#### [Your instructions]
Within the entries that follow, show each line where the word "points" occurs.

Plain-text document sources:
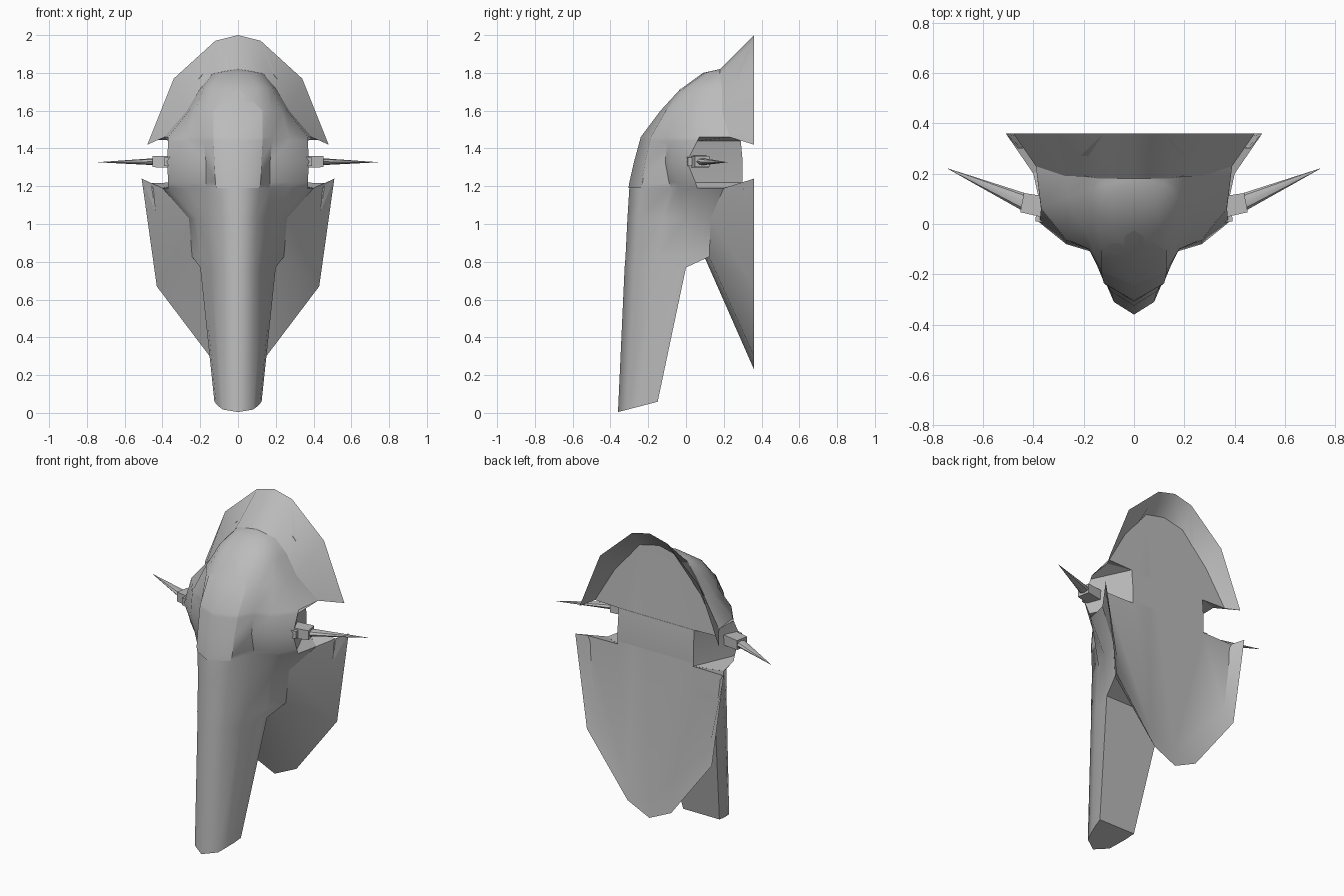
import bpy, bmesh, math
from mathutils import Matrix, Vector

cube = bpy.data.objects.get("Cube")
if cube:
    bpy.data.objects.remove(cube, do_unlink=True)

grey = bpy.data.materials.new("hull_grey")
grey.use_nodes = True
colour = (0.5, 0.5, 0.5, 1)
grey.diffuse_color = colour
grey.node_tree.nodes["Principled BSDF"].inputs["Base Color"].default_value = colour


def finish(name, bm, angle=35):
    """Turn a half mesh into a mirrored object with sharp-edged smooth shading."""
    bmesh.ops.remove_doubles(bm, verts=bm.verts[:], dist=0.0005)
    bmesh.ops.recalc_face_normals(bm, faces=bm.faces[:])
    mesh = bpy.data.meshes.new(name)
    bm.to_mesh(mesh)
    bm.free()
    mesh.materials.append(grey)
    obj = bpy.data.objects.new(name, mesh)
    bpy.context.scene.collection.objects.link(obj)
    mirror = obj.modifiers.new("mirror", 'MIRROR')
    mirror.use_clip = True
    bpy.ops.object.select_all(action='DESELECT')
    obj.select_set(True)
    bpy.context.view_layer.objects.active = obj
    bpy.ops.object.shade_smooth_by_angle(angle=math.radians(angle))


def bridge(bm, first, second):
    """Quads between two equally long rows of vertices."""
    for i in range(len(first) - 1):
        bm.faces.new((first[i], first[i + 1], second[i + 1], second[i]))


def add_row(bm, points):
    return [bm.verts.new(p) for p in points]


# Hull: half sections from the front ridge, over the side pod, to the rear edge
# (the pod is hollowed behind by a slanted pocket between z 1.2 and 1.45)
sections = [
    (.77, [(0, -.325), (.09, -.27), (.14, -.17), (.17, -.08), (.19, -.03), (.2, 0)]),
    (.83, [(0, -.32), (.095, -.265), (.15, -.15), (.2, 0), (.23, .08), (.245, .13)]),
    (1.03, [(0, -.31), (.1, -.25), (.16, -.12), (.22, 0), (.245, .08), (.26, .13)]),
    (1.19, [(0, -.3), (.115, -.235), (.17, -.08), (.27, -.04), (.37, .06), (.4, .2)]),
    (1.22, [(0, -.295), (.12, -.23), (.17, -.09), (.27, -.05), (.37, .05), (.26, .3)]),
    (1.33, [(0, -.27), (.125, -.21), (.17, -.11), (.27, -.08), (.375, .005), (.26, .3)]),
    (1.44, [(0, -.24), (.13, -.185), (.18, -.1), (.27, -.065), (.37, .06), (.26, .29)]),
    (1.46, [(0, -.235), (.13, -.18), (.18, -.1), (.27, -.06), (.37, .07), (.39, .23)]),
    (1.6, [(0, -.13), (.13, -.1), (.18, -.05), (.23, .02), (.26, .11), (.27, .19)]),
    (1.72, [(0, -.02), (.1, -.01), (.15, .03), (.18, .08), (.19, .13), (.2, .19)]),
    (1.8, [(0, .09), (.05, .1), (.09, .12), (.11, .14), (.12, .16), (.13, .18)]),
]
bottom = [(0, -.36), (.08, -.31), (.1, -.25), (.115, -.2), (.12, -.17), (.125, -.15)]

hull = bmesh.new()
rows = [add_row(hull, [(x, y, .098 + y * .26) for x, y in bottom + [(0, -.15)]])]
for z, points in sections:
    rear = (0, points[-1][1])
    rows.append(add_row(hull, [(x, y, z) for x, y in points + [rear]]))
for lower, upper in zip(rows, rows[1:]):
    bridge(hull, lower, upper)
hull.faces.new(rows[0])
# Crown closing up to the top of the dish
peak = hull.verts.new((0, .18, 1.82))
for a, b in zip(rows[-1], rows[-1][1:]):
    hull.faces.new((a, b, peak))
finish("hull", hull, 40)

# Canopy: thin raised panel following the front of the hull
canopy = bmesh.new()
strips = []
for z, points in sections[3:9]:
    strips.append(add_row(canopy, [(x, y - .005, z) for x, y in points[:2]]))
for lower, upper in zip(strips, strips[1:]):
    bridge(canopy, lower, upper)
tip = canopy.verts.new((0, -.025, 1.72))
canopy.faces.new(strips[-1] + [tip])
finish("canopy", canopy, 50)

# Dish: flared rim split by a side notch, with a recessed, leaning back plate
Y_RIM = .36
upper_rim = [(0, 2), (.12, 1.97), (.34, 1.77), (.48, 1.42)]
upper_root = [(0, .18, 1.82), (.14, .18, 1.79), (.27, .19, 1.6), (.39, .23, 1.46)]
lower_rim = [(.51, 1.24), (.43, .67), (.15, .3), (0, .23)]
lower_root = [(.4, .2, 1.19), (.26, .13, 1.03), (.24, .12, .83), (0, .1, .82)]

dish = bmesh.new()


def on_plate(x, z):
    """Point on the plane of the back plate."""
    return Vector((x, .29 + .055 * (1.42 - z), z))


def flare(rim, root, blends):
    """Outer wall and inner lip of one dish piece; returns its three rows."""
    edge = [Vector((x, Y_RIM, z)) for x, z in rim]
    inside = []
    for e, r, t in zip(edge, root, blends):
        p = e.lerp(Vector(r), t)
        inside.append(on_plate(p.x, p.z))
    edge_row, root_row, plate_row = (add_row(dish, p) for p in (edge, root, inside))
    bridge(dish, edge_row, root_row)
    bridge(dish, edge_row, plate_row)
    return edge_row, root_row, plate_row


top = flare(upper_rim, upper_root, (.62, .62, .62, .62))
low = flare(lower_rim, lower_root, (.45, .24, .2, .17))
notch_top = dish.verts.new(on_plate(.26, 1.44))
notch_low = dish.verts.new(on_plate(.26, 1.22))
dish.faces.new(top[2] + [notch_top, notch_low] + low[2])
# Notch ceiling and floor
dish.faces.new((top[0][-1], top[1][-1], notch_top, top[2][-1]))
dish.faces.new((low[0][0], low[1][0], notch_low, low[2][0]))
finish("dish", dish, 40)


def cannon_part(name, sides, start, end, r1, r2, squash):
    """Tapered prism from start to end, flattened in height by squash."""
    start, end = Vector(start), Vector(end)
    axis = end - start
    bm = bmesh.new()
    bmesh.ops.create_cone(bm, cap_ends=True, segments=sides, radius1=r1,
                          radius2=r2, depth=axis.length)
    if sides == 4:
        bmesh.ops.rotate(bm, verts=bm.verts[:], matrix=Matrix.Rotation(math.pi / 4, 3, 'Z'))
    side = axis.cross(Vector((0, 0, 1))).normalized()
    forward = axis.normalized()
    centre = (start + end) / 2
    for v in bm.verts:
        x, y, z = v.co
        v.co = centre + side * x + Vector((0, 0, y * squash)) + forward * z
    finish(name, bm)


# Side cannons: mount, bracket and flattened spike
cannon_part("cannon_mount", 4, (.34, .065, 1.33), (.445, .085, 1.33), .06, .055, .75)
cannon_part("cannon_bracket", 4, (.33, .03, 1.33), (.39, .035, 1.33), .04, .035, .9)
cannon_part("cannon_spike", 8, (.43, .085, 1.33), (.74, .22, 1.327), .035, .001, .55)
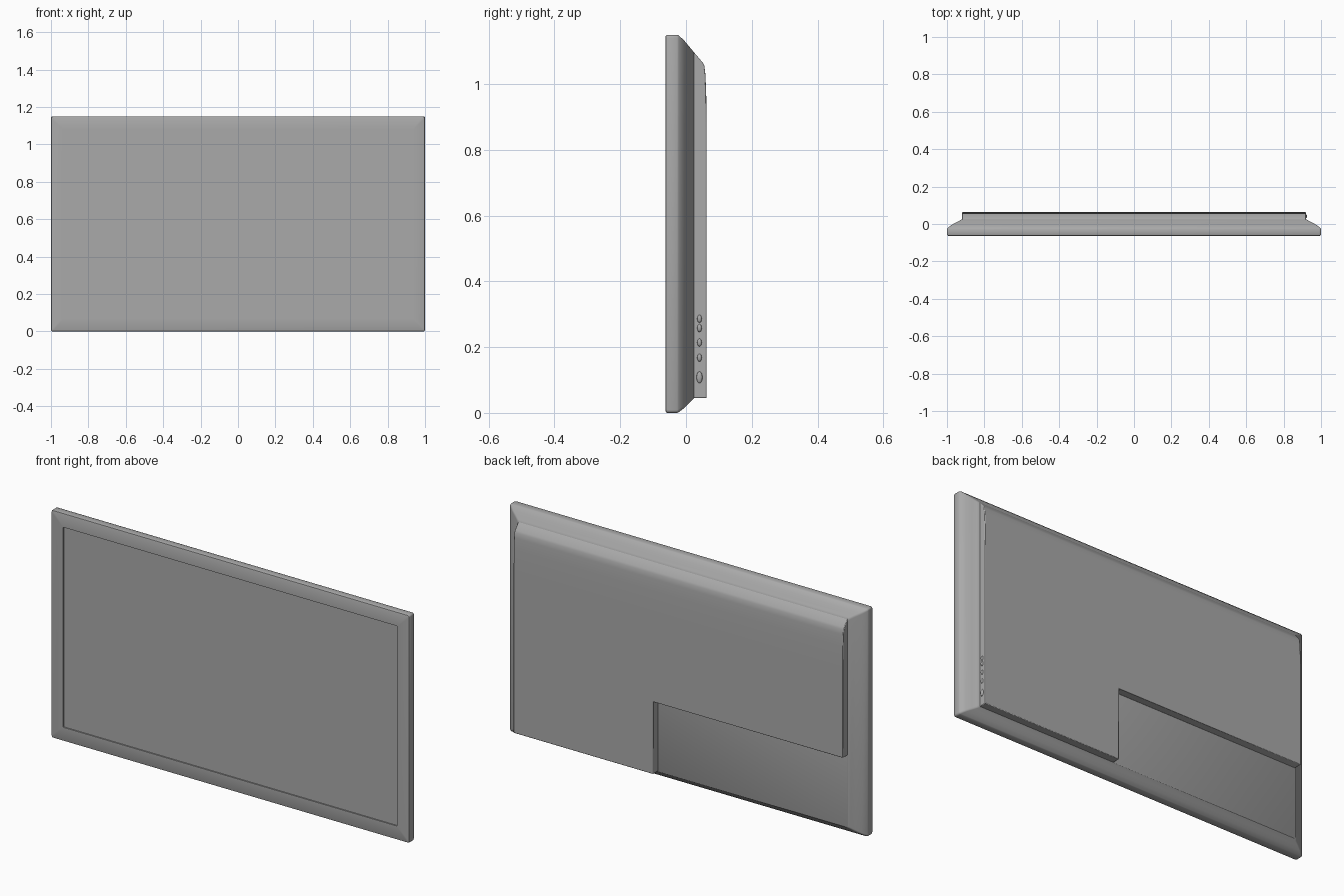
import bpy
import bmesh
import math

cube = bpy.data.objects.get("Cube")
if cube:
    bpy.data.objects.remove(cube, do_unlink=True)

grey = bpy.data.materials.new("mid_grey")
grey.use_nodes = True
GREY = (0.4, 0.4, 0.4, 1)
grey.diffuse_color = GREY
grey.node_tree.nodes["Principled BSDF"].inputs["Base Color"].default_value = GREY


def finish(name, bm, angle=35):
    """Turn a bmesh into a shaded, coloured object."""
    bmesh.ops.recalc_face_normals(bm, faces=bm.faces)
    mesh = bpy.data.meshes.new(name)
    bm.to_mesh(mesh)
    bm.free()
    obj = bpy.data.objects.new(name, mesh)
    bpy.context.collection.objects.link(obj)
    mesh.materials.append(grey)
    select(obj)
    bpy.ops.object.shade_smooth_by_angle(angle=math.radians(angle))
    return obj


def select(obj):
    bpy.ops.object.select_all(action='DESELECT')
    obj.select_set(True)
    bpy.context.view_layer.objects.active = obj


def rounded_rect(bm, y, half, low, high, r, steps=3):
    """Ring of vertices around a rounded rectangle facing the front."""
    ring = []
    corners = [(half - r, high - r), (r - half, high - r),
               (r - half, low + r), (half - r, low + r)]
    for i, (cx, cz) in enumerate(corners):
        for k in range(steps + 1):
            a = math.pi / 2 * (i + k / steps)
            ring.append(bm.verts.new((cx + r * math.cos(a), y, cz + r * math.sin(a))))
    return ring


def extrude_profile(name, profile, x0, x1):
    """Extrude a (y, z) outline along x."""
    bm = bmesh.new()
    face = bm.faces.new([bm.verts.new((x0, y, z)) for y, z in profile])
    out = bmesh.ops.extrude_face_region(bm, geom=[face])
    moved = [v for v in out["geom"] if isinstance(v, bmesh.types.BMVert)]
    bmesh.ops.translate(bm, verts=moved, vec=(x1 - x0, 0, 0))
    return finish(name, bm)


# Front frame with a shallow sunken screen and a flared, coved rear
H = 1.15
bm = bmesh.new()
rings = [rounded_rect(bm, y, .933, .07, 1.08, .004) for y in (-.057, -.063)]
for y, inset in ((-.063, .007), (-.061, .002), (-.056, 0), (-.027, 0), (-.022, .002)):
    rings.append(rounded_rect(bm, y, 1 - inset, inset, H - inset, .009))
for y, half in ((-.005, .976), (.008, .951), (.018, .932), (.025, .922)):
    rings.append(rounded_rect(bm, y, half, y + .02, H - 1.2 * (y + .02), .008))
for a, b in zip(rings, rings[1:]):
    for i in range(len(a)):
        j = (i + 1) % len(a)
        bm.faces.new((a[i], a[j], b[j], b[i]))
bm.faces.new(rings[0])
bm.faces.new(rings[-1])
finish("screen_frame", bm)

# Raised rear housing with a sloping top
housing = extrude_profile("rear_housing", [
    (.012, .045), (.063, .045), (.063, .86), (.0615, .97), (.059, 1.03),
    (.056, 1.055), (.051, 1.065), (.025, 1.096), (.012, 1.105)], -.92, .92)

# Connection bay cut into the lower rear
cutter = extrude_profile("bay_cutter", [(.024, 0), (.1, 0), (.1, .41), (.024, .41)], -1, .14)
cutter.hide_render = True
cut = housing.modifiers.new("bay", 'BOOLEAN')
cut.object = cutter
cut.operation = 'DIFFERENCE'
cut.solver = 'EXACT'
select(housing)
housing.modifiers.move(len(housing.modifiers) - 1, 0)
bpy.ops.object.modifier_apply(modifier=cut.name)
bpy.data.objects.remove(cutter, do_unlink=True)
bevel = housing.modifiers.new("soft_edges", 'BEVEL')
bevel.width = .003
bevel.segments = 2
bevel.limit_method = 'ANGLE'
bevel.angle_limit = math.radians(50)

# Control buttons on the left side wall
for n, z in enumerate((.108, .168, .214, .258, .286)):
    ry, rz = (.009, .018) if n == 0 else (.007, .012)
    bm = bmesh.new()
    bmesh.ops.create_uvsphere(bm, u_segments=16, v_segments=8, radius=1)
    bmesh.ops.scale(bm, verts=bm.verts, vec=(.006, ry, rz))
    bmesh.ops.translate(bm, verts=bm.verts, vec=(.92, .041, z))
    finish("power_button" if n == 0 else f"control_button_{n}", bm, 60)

#### [Written response]
def add_row(bm, points):
    return [bm.verts.new(p) for p in points]
for z, points in sections:
    rear = (0, points[-1][1])
    rows.append(add_row(hull, [(x, y, z) for x, y in points + [rear]]))
for z, points in sections[3:9]:
    strips.append(add_row(canopy, [(x, y - .005, z) for x, y in points[:2]]))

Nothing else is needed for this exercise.